Atlanta Office Remains Stable As Demand Continues

The Atlanta market is making positive strides towards stability as tenant demand continues to have a positive effect on overall market conditions, a Jones Lang LaSalle Inc. report has found. Overall absorption for the fourth quarter was approximately 220,000 square feet, for a total net absorption of 1.9 million square

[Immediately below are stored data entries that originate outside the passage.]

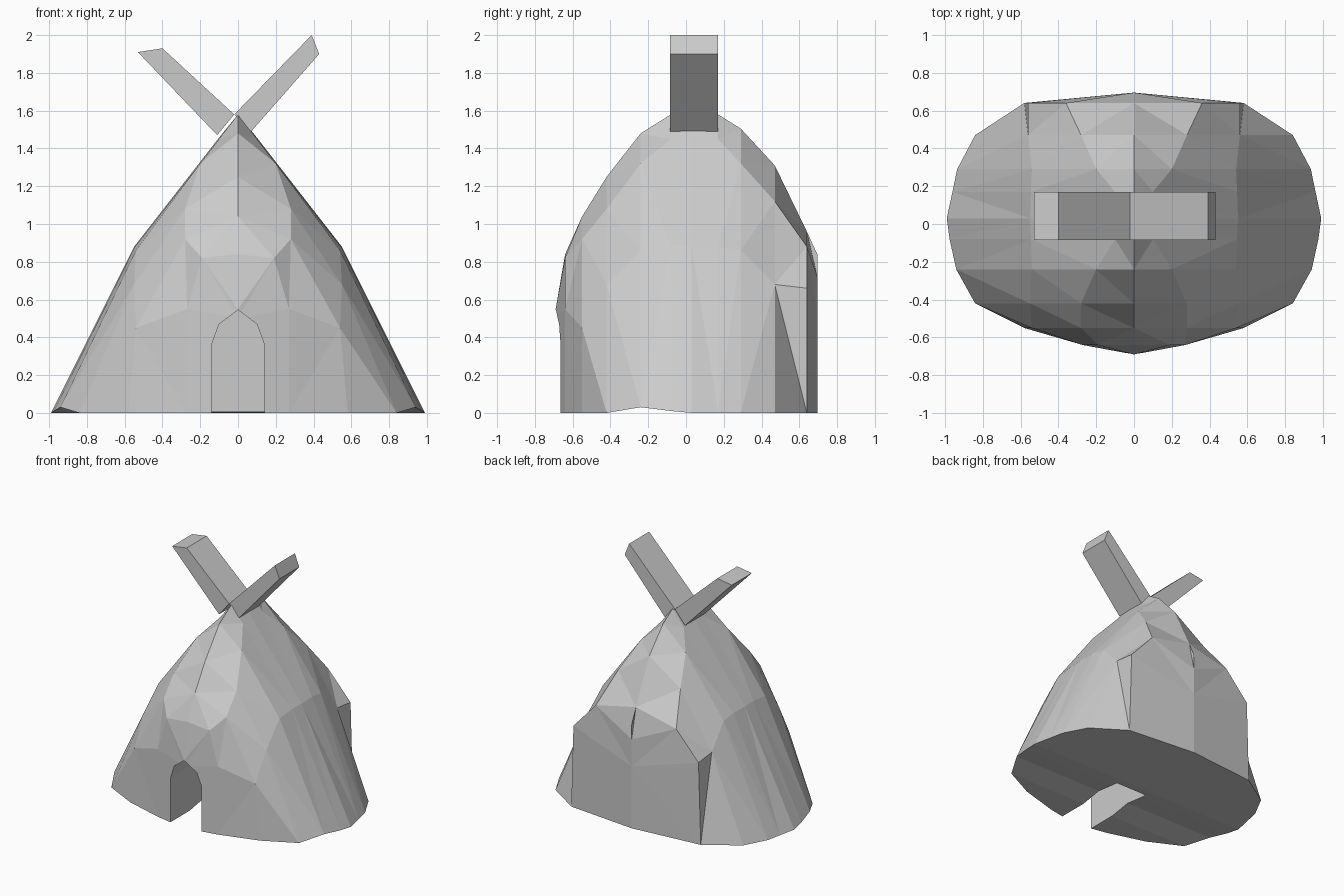
import bpy, bmesh

if "Cube" in bpy.data.objects:
    bpy.data.objects.remove(bpy.data.objects["Cube"])


def finish(name, bm):
    bmesh.ops.recalc_face_normals(bm, faces=bm.faces)
    mesh = bpy.data.meshes.new(name)
    bm.to_mesh(mesh)
    bm.free()
    obj = bpy.data.objects.new(name, mesh)
    bpy.context.collection.objects.link(obj)
    return obj


def prism(name, outline, y0, y1):
    """Extrude an xz outline along y."""
    bm = bmesh.new()
    a = [bm.verts.new((x, y0, z)) for x, z in outline]
    b = [bm.verts.new((x, y1, z)) for x, z in outline]
    bm.faces.new(a)
    bm.faces.new(b[::-1])
    for i in range(len(a)):
        j = (i + 1) % len(a)
        bm.faces.new((a[i], b[i], b[j], a[j]))
    return finish(name, bm)


def loft(name, slices):
    """Skin mirrored xz half-profiles placed along y."""
    bm = bmesh.new()
    cache = {}

    def vert(x, y, z):
        key = (round(x, 4), y, round(z, 4))
        if key not in cache:
            cache[key] = bm.verts.new(key)
        return cache[key]

    rings = []
    for y, half in slices:
        full = half + [(-x, z) for x, z in half[-2::-1]]
        rings.append([vert(x, y, z) for x, z in full])
    for r, s in zip(rings, rings[1:]):
        n = len(r)
        for i in range(n):
            j = (i + 1) % n
            corners = list(dict.fromkeys((r[i], r[j], s[j], s[i])))
            if len(corners) > 2 and not bm.faces.get(corners):
                bm.faces.new(corners)
    bmesh.ops.triangulate(bm, faces=bm.faces, quad_method='SHORT_EDGE')
    return finish(name, bm)


# Tent cover: half-profiles from base to ridge, front to back
tent = loft("tent_cover", [
    (-0.69, [(0, 0), (0, 0.40), (0, 0.50), (0, 0.55)]),
    (-0.64, [(0.27, 0), (0.27, 0.55), (0.19, 0.82), (0, 0.84)]),
    (-0.55, [(0.58, 0), (0.54, 0.45), (0.28, 0.92), (0, 1.04)]),
    (-0.42, [(0.84, 0), (0.55, 0.68), (0.28, 1.08), (0, 1.25)]),
    (-0.24, [(0.94, 0.03), (0.54, 0.86), (0.20, 1.32), (0, 1.48)]),
    (-0.08, [(0.975, 0.01), (0.545, 0.88), (0.10, 1.45), (0, 1.58)]),
    (0.03, [(0.99, 0), (0.55, 0.88), (0.09, 1.47), (0, 1.58)]),
    (0.17, [(0.96, 0), (0.545, 0.88), (0.10, 1.45), (0, 1.58)]),
    (0.29, [(0.935, 0), (0.54, 0.86), (0.20, 1.32), (0, 1.505)]),
    (0.47, [(0.84, 0), (0.56, 0.68), (0.28, 1.12), (0, 1.31)]),
    (0.64, [(0.58, 0), (0.56, 0.66), (0.36, 0.88), (0, 0.96)]),
    (0.695, [(0, 0), (0, 0.50), (0, 0.72), (0, 0.84)]),
])

# Doorway notch with a pointed top
door = [(0.14, -0.1), (0.14, 0.36), (0.10, 0.47), (0, 0.545),
        (-0.10, 0.47), (-0.14, 0.36), (-0.14, -0.1)]
cutter = prism("door_cutter", door, -0.9, -0.03)
cutter.hide_render = True
cut = tent.modifiers.new("doorway", 'BOOLEAN')
cut.operation = 'DIFFERENCE'
cut.solver = 'EXACT'
cut.object = cutter
bpy.context.view_layer.objects.active = tent
bpy.ops.object.modifier_apply(modifier=cut.name)
bpy.data.objects.remove(cutter)

# Crossed poles sticking out of the ridge
prism("right_pole", [(0.39, 2.0), (0.43, 1.9), (0.07, 1.49), (-0.02, 1.58)],
      -0.085, 0.17)
prism("left_pole", [(-0.53, 1.91), (-0.40, 1.93), (-0.02, 1.58), (-0.11, 1.47)],
      -0.085, 0.17)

The Atlanta market is making positive strides towards stability as tenant demand continues to have a positive effect on overall market conditions, a Jones Lang LaSalle Inc. report has found. Overall absorption for the fourth quarter was approximately 220,000 square feet, for a total net absorption of 1.9 million square feet. Vacancy rates hovered near 19 percent, which was relatively unchanged compared to fourth quarter 2006. While the overall activity is slightly off-pace from historical experience, the firm expects stable leasing activity throughout this year, noted David Demarest, managing director of Jones Lang LaSalle’s tenant representation group (pictured). Construction continues at a steady pace, and 2 million square feet delivered last year. Although a health level of new construction exists, there is still some concern with deliveries over the next few years, “especially in Buckhead,” Demarest told CPN. “There’s upwards of 2 million square feet under construction, and there’s isn’t the demand, historically, in absorption.” However, rental rates continue to rise; the downtown and suburban markets together averaged $21.20 per square foot in the fourth quarter, up nearly four percent from the third quarter’s $20.39 per square foot and a significant rise from year-end 2006’s $19.96 per square foot, the reported noted. The CBD saw average rental rates of $22.00 per square foot, an increase of $1.74 from the average recorded between July and September. Although the CBD experienced overall positive net absorption of 745,000 square feet for the year, absorption tapered in the downtown market from the third to fourth quarter. Despite the slight slowdown, healthy demand remains, especially as Downtown’s Georgia Aquarium and The New World of Cocoa-Cola breathe new life into the area, the report said. The firm expects that vacancy rates will continue to fall and rental rates will rise, in response. Recent significant leases in the CBD included: the Georgia Department of Transportation’s 267,850-square-foot lease in Downtown’s Georgia Center and Invesco’s 178,000-square-foot lease in Midtown’s Two Peachtree Pointe. And with the potential of more than one million square feet of new office product in Midtown, there will be pressure on landlords to offer aggressive lease packages to secure tenants, the firm said. In the suburbs, vacancy rates decreased slightly between October and December, from 17.79 percent to 17.84 percent, Jones Lang LaSalle found. The Central Perimeter submarket’s vacancy rates rose slightly and experienced a negative 210,000 square feet in absorption for the fourth quarter, but the other three quarters were strong and overall net absorption is expected to be the second highest of all Atlanta submarkets at a positive 554,000 square feet. One of the fourth quarter’s largest leases was Travelers Indemnity Co., which signed for 177,715 square feet of space in the North Fulton submarket. Despite the market’s strong fundamentals, Demarest noted that the market still needs to watch economic conditions and the ripple effects from the credit crunch and subprime meltdown. “Atlanta is dependant on a service economy,” he said. “We’ll have to work our way through this, but once (the U.S.) gets a handle on the situation, we should be okay.”